Berkshire Hathaway (BRK-B): **** (4) If Warren Buffett and Charlie Munger were 35, this mighty conglomerate would deserve 7*,
Markel (MKL): **** (4) A niche insurance player, very disciplined, with a younger leadership than Berkshire and the same spirit to build
Chevron (CVX): ****(4)Almost like an Exxon, with a smaller balance sheet
Baxter (BAX): ****(4)
A very conservative culture and a great track record of continuous growth in medical devices, a sector that will keep growing as we all get a bit older every year.
CSX (CSX): **** (4)
An eastern cousin of Union Pacific with a smaller footprint and less access to the Mexican emerging manufacturing base.
BHP Billiton (BBL): **** (4)
The largest miner in the world was born in the 19th century. Its mines are humongous, with low operating costs and a great proximity to the emerging asian economies.
Costco (COST): *** (3)
Costco is a one of a kind retailer with a cult following. The corporate culture is very strong. Costco’s size helps it secure very low procurement costs. But no brick and mortar retailer is completely safe from disruptions. Those big stores are heavy assets that the company will need to always pay for.
Whole Foods (WFM): *** (3)
Whole Foods is the emblematic organic grocery store with a great corporate culture and dedicated consumers. But the competition is heating up and whole foods never really succeeded out of the US.
Under Armour (UA): *** (3)Under Armour is a shooting star right now. The growth is tremendous and the brand’s appeal is quickly growing. This dynamics needs to be consolidated in the next 1 or 2 decades before thinking about UA’s posterity.
Wells Fargo (WFC): ***(3)
Among all the big banks, WFC is certainly the one that proved the most resilient during the great financial crisis, emerging even stronger than it was before the crisis. Wells Fargo is as powerful as it is conservative. But Wells Fargo is a big bank and big banks are exposed to all sorts of systemic risks. They are also exposed to disruptions and you have to keep an eye on the ambitions of a Lending Club or a Bank of Internet.

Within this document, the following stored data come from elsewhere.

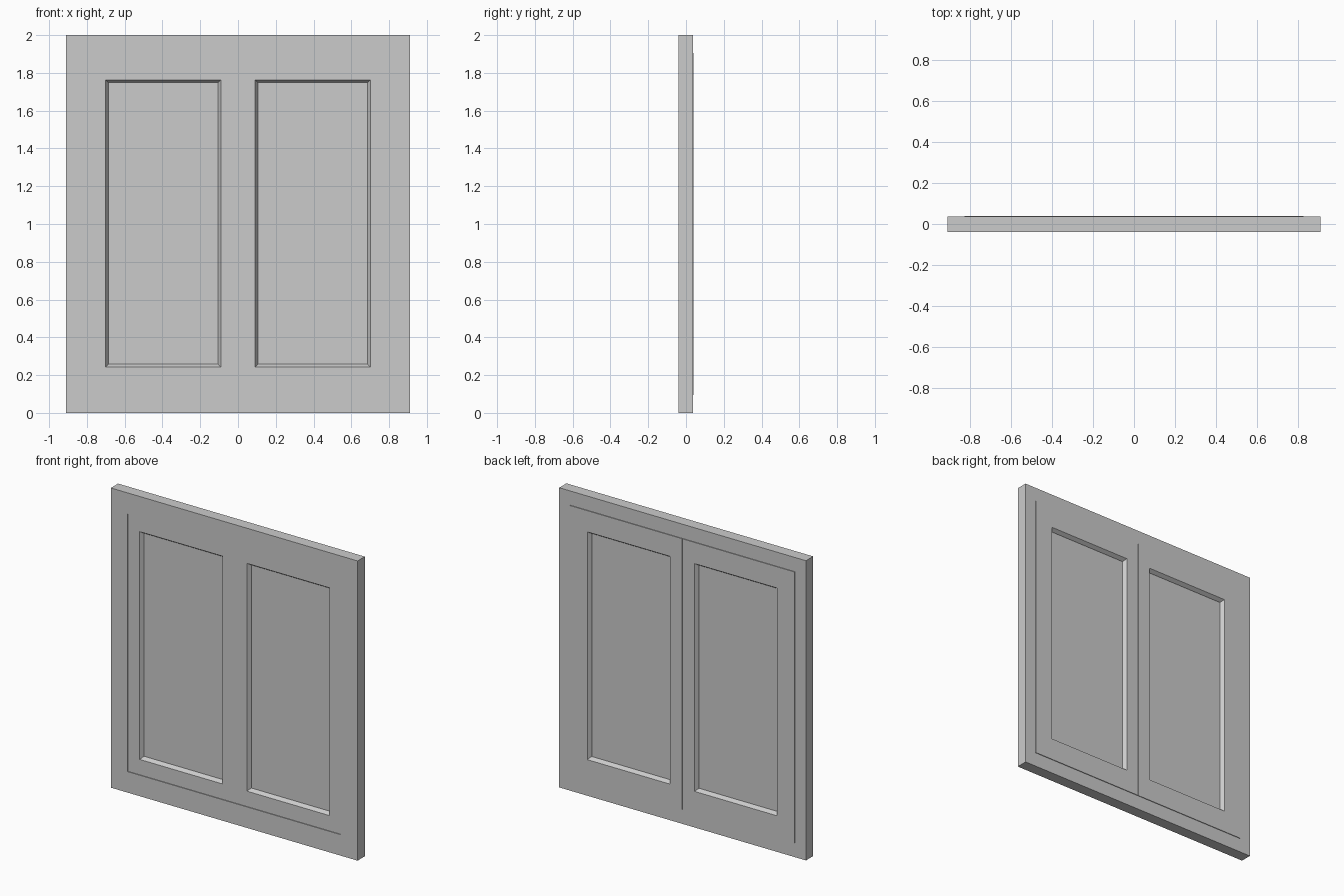
import bpy
import bmesh

if "Cube" in bpy.data.objects:
    bpy.data.objects.remove(bpy.data.objects["Cube"])


def ring_object(name, rings, closed=True):
    """Skin a series of rectangles (x0, x1, z0, z1, y) into a mitred frame."""
    bm = bmesh.new()
    loops = []
    for x0, x1, z0, z1, y in rings:
        loops.append([bm.verts.new((x, y, z))
                      for x, z in ((x0, z0), (x1, z0), (x1, z1), (x0, z1))])
    n = len(loops)
    for i in range(n if closed else n - 1):
        a, b = loops[i], loops[(i + 1) % n]
        for k in range(4):
            m = (k + 1) % 4
            bm.faces.new((a[k], a[m], b[m], b[k]))
    if not closed:
        bm.faces.new(loops[0])
        bm.faces.new(loops[-1])
    bmesh.ops.recalc_face_normals(bm, faces=bm.faces)
    mesh = bpy.data.meshes.new(name)
    bm.to_mesh(mesh)
    bm.free()
    obj = bpy.data.objects.new(name, mesh)
    bpy.context.collection.objects.link(obj)
    return obj


# Outer frame with a rebate that receives the sashes
outer = (-0.911, 0.911, 0.0, 2.0)
front = (-0.786, 0.786, 0.14, 1.86)
rebate = (-0.83, 0.83, 0.095, 1.905)
ring_object("outer_frame", [
    outer + (-0.04,), outer + (0.036,), rebate + (0.036,),
    rebate + (0.0,), front + (0.0,), front + (-0.04,)])


def sided(rect, s):
    """Mirror a rectangle to the left (-1) or keep it on the right (1)."""
    x0, x1, z0, z1 = rect
    return (x0, x1, z0, z1) if s > 0 else (-x1, -x0, z0, z1)


for s, side in ((-1, "left"), (1, "right")):
    # Sash: stepped outer edge, chamfered glazing edge on both faces
    lip = sided((0.001, 0.7855, 0.1405, 1.8595), s)
    flange = sided((0.001, 0.8295, 0.0955, 1.9045), s)
    sight = sided((0.091, 0.701, 0.243, 1.763), s)
    inner = sided((0.106, 0.686, 0.258, 1.748), s)
    ring_object(side + "_sash", [
        lip + (-0.036,), lip + (0.0005,), flange + (0.0005,), flange + (0.04,),
        sight + (0.04,), inner + (0.017,), inner + (-0.013,), sight + (-0.036,)])

    # Glass pane
    pane = sided((0.101, 0.691, 0.253, 1.753), s)
    ring_object(side + "_pane", [pane + (-0.01,), pane + (0.014,)], closed=False)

Brookfield Asset Management (BAM): *** (3)
Brookfield has a long history of successful compounding and very diversified bets across sectors and countries. The corporate culture and governance are however less transparent than a Berkshire or a Markel.
Novo Nordisk (NVO): *** (3)

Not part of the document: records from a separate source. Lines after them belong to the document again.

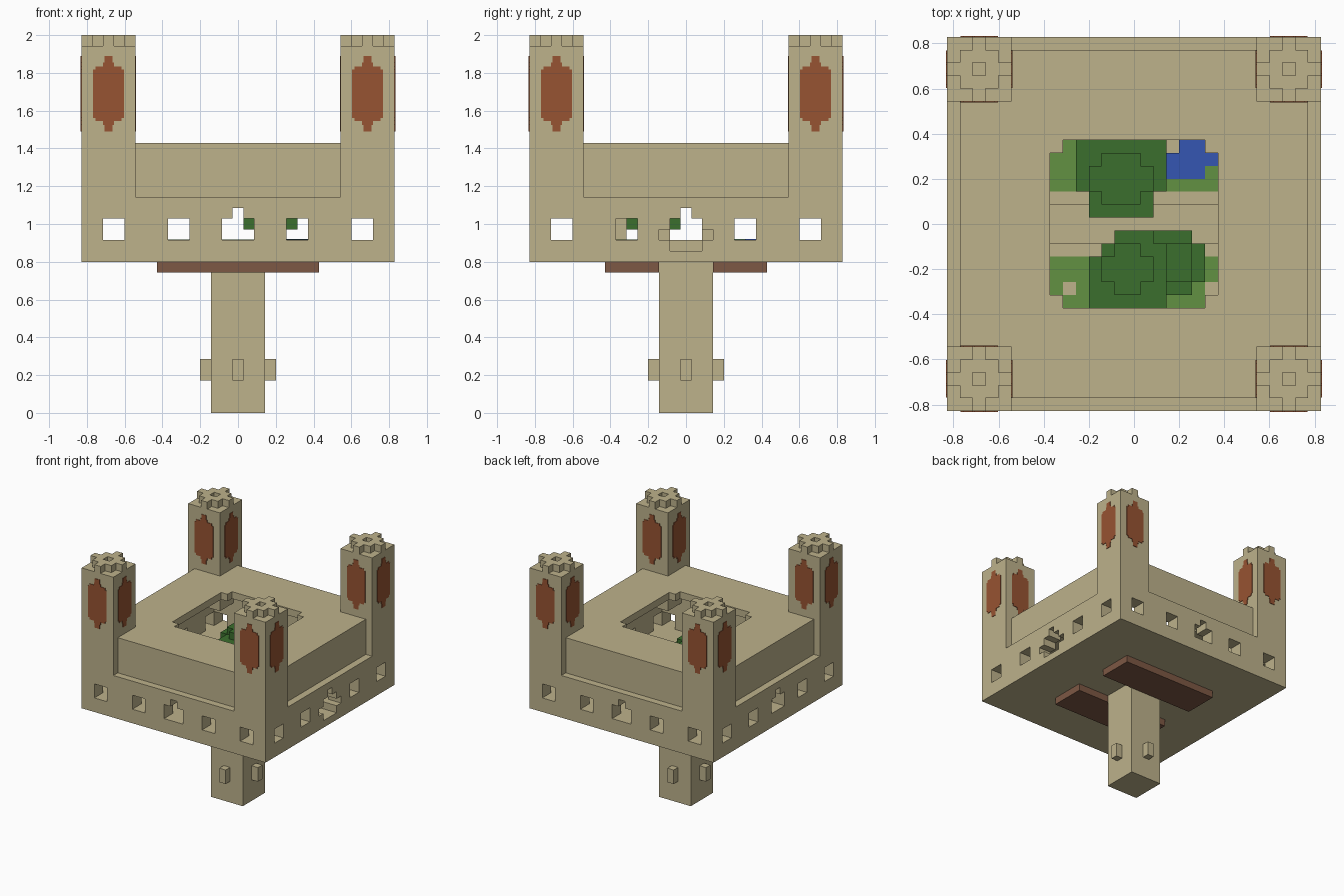
import bpy, bmesh, math
from mathutils import Matrix, Vector

if "Cube" in bpy.data.objects:
    bpy.data.objects.remove(bpy.data.objects["Cube"], do_unlink=True)

V = 2 / 35  # size of one block


def material(name, r, g, b):
    m = bpy.data.materials.new(name)
    m.use_nodes = True
    m.diffuse_color = (r, g, b, 1)
    m.node_tree.nodes["Principled BSDF"].inputs["Base Color"].default_value = (r, g, b, 1)
    return m


SAND = material("sandstone", .51, .445, .26)
RUST = material("rust_orange", .31, .087, .032)
BROWN = material("brown_wood", .205, .098, .058)
LEAF = material("dark_leaf", .044, .156, .026)
GRASS = material("light_grass", .122, .283, .054)
WATER = material("blue_water", .036, .093, .445)


def finish(bm, name, mat):
    mesh = bpy.data.meshes.new(name)
    bm.to_mesh(mesh)
    bm.free()
    mesh.materials.append(mat)
    ob = bpy.data.objects.new(name, mesh)
    bpy.context.collection.objects.link(ob)
    return ob


def blocks(name, mat, *boxes):
    """Boxes given in block units as (x0, x1, y0, y1, z0, z1)."""
    bm = bmesh.new()
    for x0, x1, y0, y1, z0, z1 in boxes:
        mid = Vector((x0 + x1, y0 + y1, z0 + z1)) * V / 2
        size = Vector((x1 - x0, y1 - y0, z1 - z0)) * V
        bmesh.ops.create_cube(bm, size=1, matrix=Matrix.Translation(mid) @ Matrix.Diagonal(size).to_4x4())
    return finish(bm, name, mat)


def cut(ob, *boxes):
    for box in boxes:
        cutter = blocks("cutter", SAND, box)
        cutter.hide_render = True
        mod = ob.modifiers.new("cut", 'BOOLEAN')
        mod.operation, mod.solver, mod.object = 'DIFFERENCE', 'EXACT', cutter
        bpy.context.view_layer.objects.active = ob
        bpy.ops.object.modifier_apply(modifier=mod.name)
        bpy.data.objects.remove(cutter, do_unlink=True)


# Supporting column with pegs, and the two beams under the floor
blocks("column", SAND, (-2.5, 2.5, -2.5, 2.5, 0, 14))
blocks("column_pegs", SAND,
       (-3.5, -2.5, -.5, .5, 3, 5), (2.5, 3.5, -.5, .5, 3, 5),
       (-.5, .5, -3.5, -2.5, 3, 5), (-.5, .5, 2.5, 3.5, 3, 5))
for name, y in (("front_beam", -7.5), ("back_beam", 2.5)):
    blocks(name, BROWN, (-7.5, 7.5, y, y + 5, 13, 14))

# Lower walls: hollow hall, sunken path, windows on all sides, door on +x
walls = blocks("lower_walls", SAND, (-14.5, 14.5, -14.5, 14.5, 14, 20))
cut(walls, (-12.5, 12.5, -12.5, 12.5, 16, 22), (-12.5, 16, -1.5, 1.5, 15, 17),
    (11, 16, -2.5, 2.5, 16, 17))
openings = [(c - 1, c + 1, 16, 18) for c in (-11.5, -5.5, 5.5, 11.5)]
openings += [(-1.5, 1.5, 16, 18), (-.5, .5, 17, 19)]
for a, b, z0, z1 in openings:
    cut(walls, (a, b, -16, 16, z0, z1), (-16, 16, a, b, z0, z1))

# Upper storey with an open skylight whose corners are notched
roof = blocks("upper_storey", SAND, (-13.5, 13.5, -13.5, 13.5, 20, 25))
cut(roof, (-12.5, 12.5, -12.5, 12.5, 18, 24),
    (-6.5, 6.5, -5.5, 5.5, 23, 26), (-5.5, 5.5, -6.5, 6.5, 23, 26))


# Stepped rust panel, one outline mirrored into four quarters
def panel(name, cx, cy, angle):
    steps = [(.083, .128), (.07, .145), (.03, .165), (.022, .2)]
    quarter = [steps[0]]
    for (w0, h0), (w1, h1) in zip(steps, steps[1:]):
        quarter += [(w1, h0), (w1, h1)]
    left = [(-x, z) for x, z in reversed(quarter)]
    top = quarter + left
    outline = top + [(-x, -z) for x, z in top]
    bm = bmesh.new()
    face = bm.faces.new([bm.verts.new((x, -2.5 * V, z)) for x, z in outline])
    out = bmesh.ops.extrude_face_region(bm, geom=[face])
    moved = [e for e in out["geom"] if isinstance(e, bmesh.types.BMVert)]
    bmesh.ops.translate(bm, verts=moved, vec=(0, -.004, 0))
    bmesh.ops.recalc_face_normals(bm, faces=bm.faces)
    bm.transform(Matrix.Translation((cx * V, cy * V, 1.69)) @ Matrix.Rotation(angle, 4, 'Z'))
    finish(bm, name, RUST)


# Corner towers, each with a diamond crown around an open centre
for sx, side in ((-1, "right"), (1, "left")):
    for sy, end in ((-1, "front"), (1, "back")):
        cx, cy = 12 * sx, 12 * sy
        tag = end + "_" + side
        blocks(tag + "_tower", SAND, (cx - 2.5, cx + 2.5, cy - 2.5, cy + 2.5, 20, 34))
        cells = [(i, j) for i in range(-2, 3) for j in range(-2, 3) if 0 < abs(i) + abs(j) < 3]
        blocks(tag + "_crown", SAND, *[(cx + i - .5, cx + i + .5, cy + j - .5, cy + j + .5, 34, 35)
                                       for i, j in cells])
        for k in range(4):
            panel(tag + "_tower_panel", cx, cy, k * math.pi / 2)


# Courtyard lawns and pond
def patches(name, mat, height, *rects):
    blocks(name, mat, *[r + (16, 16 + height) for r in rects])


patches("back_lawn", GRASS, .06, (-6.5, 6.5, 2.5, 5.5), (-5.5, 2.5, 5.5, 6.5))
patches("front_lawn", GRASS, .06, (-6.5, 6.5, -4.5, -2.5), (-6.5, -5.5, -5.5, -4.5),
        (-4.5, 5.5, -5.5, -4.5), (-5.5, 5.5, -6.5, -5.5))
patches("pond", WATER, .12, (1.5, 5.5, 3.5, 5.5), (3.5, 5.5, 5.5, 6.5), (5.5, 6.5, 4.5, 5.5))

# Trees: stacked leaf layers on thin trunks
blocks("back_tree_leaves", LEAF, (-4.5, 2.5, 2.5, 6.5, 19, 21), (-3.5, 1.5, .5, 2.5, 19, 21),
       (-2.5, .5, 1.5, 5.5, 21, 22), (-3.5, 1.5, 2.5, 4.5, 21, 22))
blocks("back_tree_trunk", BROWN, (-2.5, -1.5, 2.5, 3.5, 16, 19))
blocks("front_tree_leaves", LEAF, (-3.5, 2.5, -6.5, -2.5, 19, 21), (-2.5, 2.5, -2.5, -1.5, 19, 21),
       (-1.5, 1.5, -1.5, -.5, 19, 21),
       (-1.5, .5, -5.5, -1.5, 21, 22), (-2.5, 1.5, -4.5, -2.5, 21, 22))
blocks("front_tree_trunk", SAND, (-2.5, -1.5, -6.5, -5.5, 16, 19))
blocks("bush_leaves", LEAF, (1.5, 4.5, -5.5, -.5, 17, 18), (.5, 5.5, -4.5, -1.5, 17, 18),
       (1.5, 4.5, -4.5, -1.5, 18, 19))
blocks("bush_trunk", BROWN, (2.5, 3.5, -3.5, -2.5, 16, 17))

This Danish company is the king of Diabetes treatment, a market promised to a formidable expansion. But the competition is heating up and a major disruption (alternative treatments) cannot be ruled out.

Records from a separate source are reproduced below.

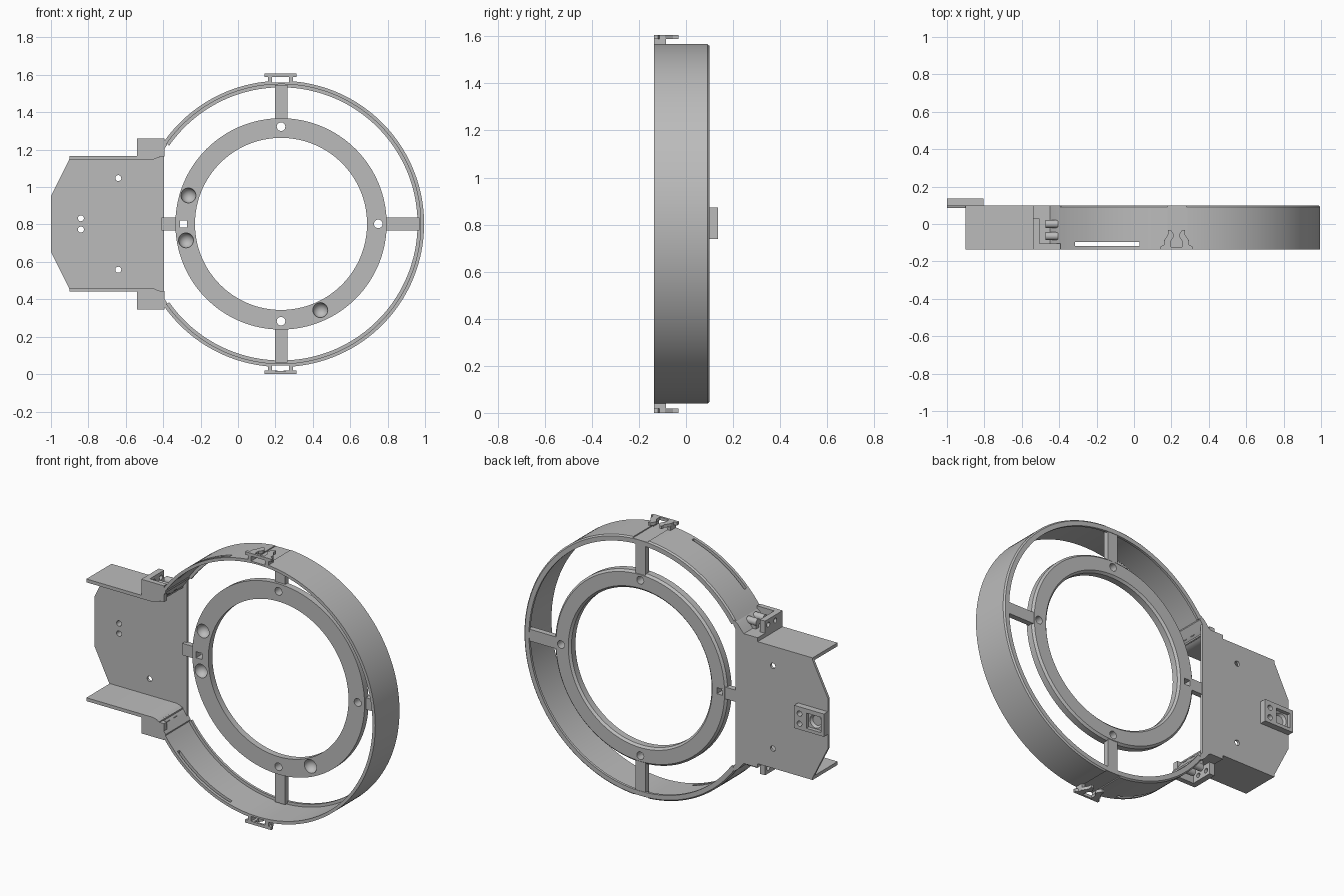
import bpy, bmesh, math
from mathutils import Matrix, Vector

cube = bpy.data.objects.get("Cube")
if cube:
    bpy.data.objects.remove(cube, do_unlink=True)

CX, CZ = 0.23, 0.803          # ring axis
FRONT, BACK = -0.135, 0.10    # depth limits

grey = bpy.data.materials.new("matte grey")
grey.use_nodes = True
grey.diffuse_color = (0.5, 0.5, 0.5, 1)
bsdf = next(n for n in grey.node_tree.nodes if n.type == 'BSDF_PRINCIPLED')
bsdf.inputs["Base Color"].default_value = grey.diffuse_color


def finish(name, bm):
    bmesh.ops.recalc_face_normals(bm, faces=bm.faces)
    mesh = bpy.data.meshes.new(name)
    bm.to_mesh(mesh)
    bm.free()
    obj = bpy.data.objects.new(name, mesh)
    bpy.context.collection.objects.link(obj)
    mesh.materials.append(grey)
    return obj


def prism(name, outline, lo, hi, axis='y'):
    """Extrude an outline: (x, z) along y, or (x, y) along z."""
    bm = bmesh.new()
    place = (lambda a, b, t: (a, t, b)) if axis == 'y' else (lambda a, b, t: (a, b, t))
    low = [bm.verts.new(place(a, b, lo)) for a, b in outline]
    high = [bm.verts.new(place(a, b, hi)) for a, b in outline]
    bm.faces.new(low)
    bm.faces.new(high)
    for i in range(len(low)):
        j = (i + 1) % len(low)
        bm.faces.new((low[i], low[j], high[j], high[i]))
    return finish(name, bm)


def box(name, x, y, z):
    return prism(name, [(x[0], z[0]), (x[1], z[0]), (x[1], z[1]), (x[0], z[1])], *y)


def lathe(name, profile, half_angle, steps):
    """Sweep an (r, y) profile around the ring axis, centred on +x."""
    bm = bmesh.new()
    full = half_angle >= math.pi
    rows = []
    for i in range(steps if full else steps + 1):
        a = -half_angle + 2 * half_angle * i / steps
        rows.append([bm.verts.new((CX + r * math.cos(a), y, CZ + r * math.sin(a)))
                     for r, y in profile])
    n = len(profile)
    for i in range(steps):
        p, q = rows[i], rows[(i + 1) % len(rows)]
        for k in range(n):
            m = (k + 1) % n
            bm.faces.new((p[k], p[m], q[m], q[k]))
    if not full:
        bm.faces.new(rows[0])
        bm.faces.new(rows[-1])
    return finish(name, bm)


def cylinder(name, center, radius, length, axis):
    bm = bmesh.new()
    turn = Vector((0, 0, 1)).rotation_difference(Vector(axis)).to_matrix().to_4x4()
    bmesh.ops.create_cone(bm, cap_ends=True, segments=24, radius1=radius, radius2=radius,
                          depth=length, matrix=Matrix.Translation(center) @ turn)
    return finish(name, bm)


def ball(name, center, radius):
    bm = bmesh.new()
    bmesh.ops.create_uvsphere(bm, u_segments=24, v_segments=16, radius=radius,
                              matrix=Matrix.Translation(center))
    return finish(name, bm)


def activate(obj):
    bpy.ops.object.select_all(action='DESELECT')
    obj.select_set(True)
    bpy.context.view_layer.objects.active = obj


def cut(target, cutters):
    activate(target)
    for c in cutters:
        mod = target.modifiers.new("cut", 'BOOLEAN')
        mod.operation, mod.solver, mod.object = 'DIFFERENCE', 'EXACT', c
        bpy.ops.object.modifier_apply(modifier=mod.name)
        bpy.data.objects.remove(c, do_unlink=True)


def smooth(obj):
    activate(obj)
    bpy.ops.object.shade_smooth_by_angle(angle=math.radians(30))


def hole(x, z, r):
    return cylinder("hole", (x, 0.08, z), r, 0.3, (0, 1, 0))


# Outer hoop: thin wall with an inward lip at the back, open towards the plate
hoop = lathe("outer_hoop", [(0.765, FRONT), (0.765, 0.092), (0.757, BACK), (0.73, BACK),
                            (0.73, 0.085), (0.747, 0.085), (0.747, FRONT)],
             math.radians(145), 128)
cutters = [box("slot", (-0.315, 0.03), (-0.117, -0.097), (-0.1, 1.8))]
for s in (1, -1):
    cutters.append(box("channel", (0.18, 0.28), (-0.2, 0.2),
                       sorted((CZ + s * 0.757, CZ + s * 0.9))))
    for y in (0.0, -0.065):
        cutters.append(cylinder("hole", (-0.4, y, CZ + s * 0.405), 0.012, 0.24, (1, 0, 0)))
cut(hoop, cutters)
smooth(hoop)

# Inner ring with through holes and round front dimples
ring = lathe("inner_ring", [(0.46, 0.05), (0.565, 0.05), (0.565, 0.088), (0.553, BACK),
                            (0.472, BACK), (0.46, 0.088)], math.pi, 128)
cutters = [hole(CX, CZ + 0.52, 0.023), hole(CX, CZ - 0.52, 0.023), hole(CX + 0.52, CZ, 0.023),
           box("square_hole", (-0.31, -0.272), (0, 0.2), (CZ - 0.018, CZ + 0.018))]
cutters += [ball("dimple", (x, 0.05, z), 0.04)
            for x, z in ((-0.265, 0.955), (-0.278, 0.715), (0.44, 0.342))]
cut(ring, cutters)
smooth(ring)

# Spokes
for s, side in ((1, "upper"), (-1, "lower")):
    box(side + "_spoke", (0.198, 0.264), (0.065, 0.098), sorted((CZ + s * 0.555, CZ + s * 0.742)))
box("left_spoke", (0.785, 0.97), (0.065, 0.098), (CZ - 0.035, CZ + 0.035))
box("right_spoke", (-0.41, -0.325), (0.065, 0.098), (CZ - 0.035, CZ + 0.035))

# Mounting plate
half = [(-1, 0.15), (-0.9, 0.35), (-0.46, 0.35), (-0.42, 0.38), (-0.395, 0.415)]
plate = prism("mounting_plate", [(x, CZ + h) for x, h in half]
              + [(x, CZ - h) for x, h in reversed(half)], 0.085, BACK)
cut(plate, [hole(-0.64, CZ + 0.245, 0.016), hole(-0.64, CZ - 0.245, 0.016),
            hole(-0.84, CZ + 0.03, 0.016), hole(-0.84, CZ - 0.03, 0.016)])

# Connector box behind the plate, with a pocket and two screw holes
socket = box("rear_socket", (-1, -0.805), (BACK - 0.002, 0.137), (CZ - 0.065, CZ + 0.07))
cut(socket, [hole(-0.84, CZ + 0.03, 0.016), hole(-0.84, CZ - 0.03, 0.016),
             box("pocket", (-0.98, -0.885), (0.115, 0.2), (CZ - 0.045, CZ + 0.045)),
             ball("bowl", (-0.932, 0.13, CZ), 0.042)])

flange_outline = [(-0.9, 0.342), (-0.465, 0.342), (-0.44, 0.348), (-0.42, 0.364), (-0.405, 0.385),
                  (-0.38, 0.421), (-0.385, 0.448), (-0.41, 0.43), (-0.44, 0.395), (-0.47, 0.362),
                  (-0.9, 0.362)]
prong_outline = [(0.085, FRONT), (0.085, -0.12), (0.067, -0.112), (0.067, -0.09), (0.045, -0.055),
                 (0.045, -0.032), (0.03, -0.032), (0.015, -0.055), (0.015, -0.07),
                 (0.03, -0.09), (0.03, FRONT)]

for s, side in ((1, "upper"), (-1, "lower")):
    def span(a, b):
        return sorted((CZ + s * a, CZ + s * b))

    # Flange running forward from the plate and sweeping into the hoop
    flange = prism(side + "_flange", [(x, CZ + s * h) for x, h in flange_outline], FRONT, BACK)
    smooth(flange)

    # Sensor bracket: floor, drilled side wall, front wall and two pins
    box(side + "_bracket_floor", (-0.54, -0.42), (FRONT, BACK), span(0.355, 0.385))
    wall = box(side + "_bracket_side", (-0.54, -0.505), (FRONT, 0.03), span(0.36, 0.457))
    cut(wall, [cylinder("hole", (-0.52, y, CZ + s * 0.425), 0.014, 0.1, (1, 0, 0))
               for y in (0.0, -0.065)])
    box(side + "_bracket_front", (-0.54, -0.392), (FRONT, -0.105), span(0.36, 0.457))
    for y, end in ((0.0, "rear"), (-0.065, "front")):
        pin = cylinder(f"{side}_{end}_pin", (-0.44, y, CZ + s * 0.42), 0.021, 0.065, (1, 0, 0))
        smooth(pin)
        box(f"{side}_{end}_pin_support", (-0.47, -0.41), (y - 0.015, y + 0.015), span(0.375, 0.42))

    # Cable clip: two hooked prongs on posts joined by a front bar
    for m, hand in ((1, "left"), (-1, "right")):
        prism(f"{side}_{hand}_clip_prong", [(CX - 0.003 + m * x, y) for x, y in prong_outline],
              *span(0.785, 0.803), axis='z')
        edge = CX - 0.003
        box(f"{side}_{hand}_clip_post", sorted((edge + m * 0.046, edge + m * 0.066)),
            (FRONT, -0.085), span(0.755, 0.787))
    box(side + "_clip_bar", (0.142, 0.312), (FRONT, -0.122), span(0.786, 0.803))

Gilead (GILD): *** (3)
Among all the biotechs, Gilead is one whose rise has been the most spectacular. Gilead has an impressive pipeline of high quality and very expensive HIV and Hepatitis C therapies. Will Gilead be able to maintain its leadership? Time will say. Kinder Morgan (KMI): ***(3)
Kinder Morgan is the 3rd largest energy company in north america and has an impressive network of pipelines going from north to south, east to west. Will it survive 30 more years? Suffice to say that its founder was president and COO of Enron Corporate. Shit happens…
Amazon (AMZN): ***(3)
For me, a technology company that has serious survival chances of 1 decade or more is nothing short of a miracle. I think Amazon will do well, may be very well in the next 15 years. What makes a big difference is a mix of an strong brand equity and a massive supply chain infrastructure that Bezos is building every year with billions of dollars of Capex.
KEEP AN EYE:
Deere & Co (DE): ** (2)
Deere is an amazing company, very well financially run and with great products. But a tractor is a tractor and I am not sure how immune is Deere to the competition of a low-cost champion from emerging markets like Mahindra.
Google (GOOG / GOOGL): ** (2)Again, technology would generally go with a 1* rating. 2* connotes a considerable strategic strength. It is hard to imagine Internet without Google, but think 30 years ago, could you imagine Internet, iphone, ipads? Many disruptions can happen with a speed that may stun us.
Facebook (FB): ** (2)
I am constantly impressed by Zuckerberg’s empire. The guy was born in 1984 for god’s sake. If he created Facebook in his early 20s, imagine what he will do with more wisdom and experience ! But again, remember how fast Facebook replaced Myspace. History likes to repeat itself…
Voila! This is what I see in my crystal ball. What do you see?